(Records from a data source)
┌──

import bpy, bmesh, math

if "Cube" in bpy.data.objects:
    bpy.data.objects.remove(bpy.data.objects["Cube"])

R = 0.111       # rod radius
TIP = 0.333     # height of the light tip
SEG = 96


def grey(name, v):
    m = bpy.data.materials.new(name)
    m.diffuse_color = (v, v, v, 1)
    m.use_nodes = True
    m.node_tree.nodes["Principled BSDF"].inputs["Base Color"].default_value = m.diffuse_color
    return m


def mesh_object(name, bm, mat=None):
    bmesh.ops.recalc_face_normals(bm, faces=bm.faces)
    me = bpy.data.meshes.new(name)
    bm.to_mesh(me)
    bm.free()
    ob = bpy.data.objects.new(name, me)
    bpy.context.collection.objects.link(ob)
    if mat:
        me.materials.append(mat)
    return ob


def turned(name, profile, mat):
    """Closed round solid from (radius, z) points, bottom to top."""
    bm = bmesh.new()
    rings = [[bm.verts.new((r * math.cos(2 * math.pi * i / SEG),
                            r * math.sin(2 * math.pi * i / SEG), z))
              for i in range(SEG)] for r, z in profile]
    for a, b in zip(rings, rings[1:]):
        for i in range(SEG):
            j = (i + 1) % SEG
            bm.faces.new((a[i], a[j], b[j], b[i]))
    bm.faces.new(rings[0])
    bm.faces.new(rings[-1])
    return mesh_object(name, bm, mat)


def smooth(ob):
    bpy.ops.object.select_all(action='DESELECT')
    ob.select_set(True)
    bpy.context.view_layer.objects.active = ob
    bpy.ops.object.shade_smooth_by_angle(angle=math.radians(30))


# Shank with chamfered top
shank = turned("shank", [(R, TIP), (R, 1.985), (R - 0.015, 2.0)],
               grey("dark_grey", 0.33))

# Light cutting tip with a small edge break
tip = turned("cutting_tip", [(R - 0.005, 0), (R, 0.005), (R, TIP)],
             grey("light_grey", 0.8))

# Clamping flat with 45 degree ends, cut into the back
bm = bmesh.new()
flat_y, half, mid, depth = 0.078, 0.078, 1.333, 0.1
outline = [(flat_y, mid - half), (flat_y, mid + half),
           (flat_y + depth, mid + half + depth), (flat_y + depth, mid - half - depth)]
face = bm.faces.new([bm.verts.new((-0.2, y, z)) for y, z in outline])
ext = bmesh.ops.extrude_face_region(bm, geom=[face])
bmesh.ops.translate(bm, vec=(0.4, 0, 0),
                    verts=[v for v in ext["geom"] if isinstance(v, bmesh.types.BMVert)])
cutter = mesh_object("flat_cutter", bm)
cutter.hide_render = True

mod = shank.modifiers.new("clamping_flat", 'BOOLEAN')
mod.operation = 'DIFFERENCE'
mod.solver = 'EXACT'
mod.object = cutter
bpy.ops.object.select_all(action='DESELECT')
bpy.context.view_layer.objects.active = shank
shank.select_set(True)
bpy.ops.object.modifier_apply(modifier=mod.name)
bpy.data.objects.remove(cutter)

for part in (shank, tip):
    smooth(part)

└──

• EXERCISE REQUIREMENTS: Exact copies of every record above are required.

• RESULT OF THIS EXERCISE:
import bpy, bmesh, math

if "Cube" in bpy.data.objects:
    bpy.data.objects.remove(bpy.data.objects["Cube"])

R = 0.111       # rod radius
TIP = 0.333     # height of the light tip
SEG = 96


def grey(name, v):
    m = bpy.data.materials.new(name)
    m.diffuse_color = (v, v, v, 1)
    m.use_nodes = True
    m.node_tree.nodes["Principled BSDF"].inputs["Base Color"].default_value = m.diffuse_color
    return m


def mesh_object(name, bm, mat=None):
    bmesh.ops.recalc_face_normals(bm, faces=bm.faces)
    me = bpy.data.meshes.new(name)
    bm.to_mesh(me)
    bm.free()
    ob = bpy.data.objects.new(name, me)
    bpy.context.collection.objects.link(ob)
    if mat:
        me.materials.append(mat)
    return ob


def turned(name, profile, mat):
    """Closed round solid from (radius, z) points, bottom to top."""
    bm = bmesh.new()
    rings = [[bm.verts.new((r * math.cos(2 * math.pi * i / SEG),
                            r * math.sin(2 * math.pi * i / SEG), z))
              for i in range(SEG)] for r, z in profile]
    for a, b in zip(rings, rings[1:]):
        for i in range(SEG):
            j = (i + 1) % SEG
            bm.faces.new((a[i], a[j], b[j], b[i]))
    bm.faces.new(rings[0])
    bm.faces.new(rings[-1])
    return mesh_object(name, bm, mat)


def smooth(ob):
    bpy.ops.object.select_all(action='DESELECT')
    ob.select_set(True)
    bpy.context.view_layer.objects.active = ob
    bpy.ops.object.shade_smooth_by_angle(angle=math.radians(30))


# Shank with chamfered top
shank = turned("shank", [(R, TIP), (R, 1.985), (R - 0.015, 2.0)],
               grey("dark_grey", 0.33))

# Light cutting tip with a small edge break
tip = turned("cutting_tip", [(R - 0.005, 0), (R, 0.005), (R, TIP)],
             grey("light_grey", 0.8))

# Clamping flat with 45 degree ends, cut into the back
bm = bmesh.new()
flat_y, half, mid, depth = 0.078, 0.078, 1.333, 0.1
outline = [(flat_y, mid - half), (flat_y, mid + half),
           (flat_y + depth, mid + half + depth), (flat_y + depth, mid - half - depth)]
face = bm.faces.new([bm.verts.new((-0.2, y, z)) for y, z in outline])
ext = bmesh.ops.extrude_face_region(bm, geom=[face])
bmesh.ops.translate(bm, vec=(0.4, 0, 0),
                    verts=[v for v in ext["geom"] if isinstance(v, bmesh.types.BMVert)])
cutter = mesh_object("flat_cutter", bm)
cutter.hide_render = True

mod = shank.modifiers.new("clamping_flat", 'BOOLEAN')
mod.operation = 'DIFFERENCE'
mod.solver = 'EXACT'
mod.object = cutter
bpy.ops.object.select_all(action='DESELECT')
bpy.context.view_layer.objects.active = shank
shank.select_set(True)
bpy.ops.object.modifier_apply(modifier=mod.name)
bpy.data.objects.remove(cutter)

for part in (shank, tip):
    smooth(part)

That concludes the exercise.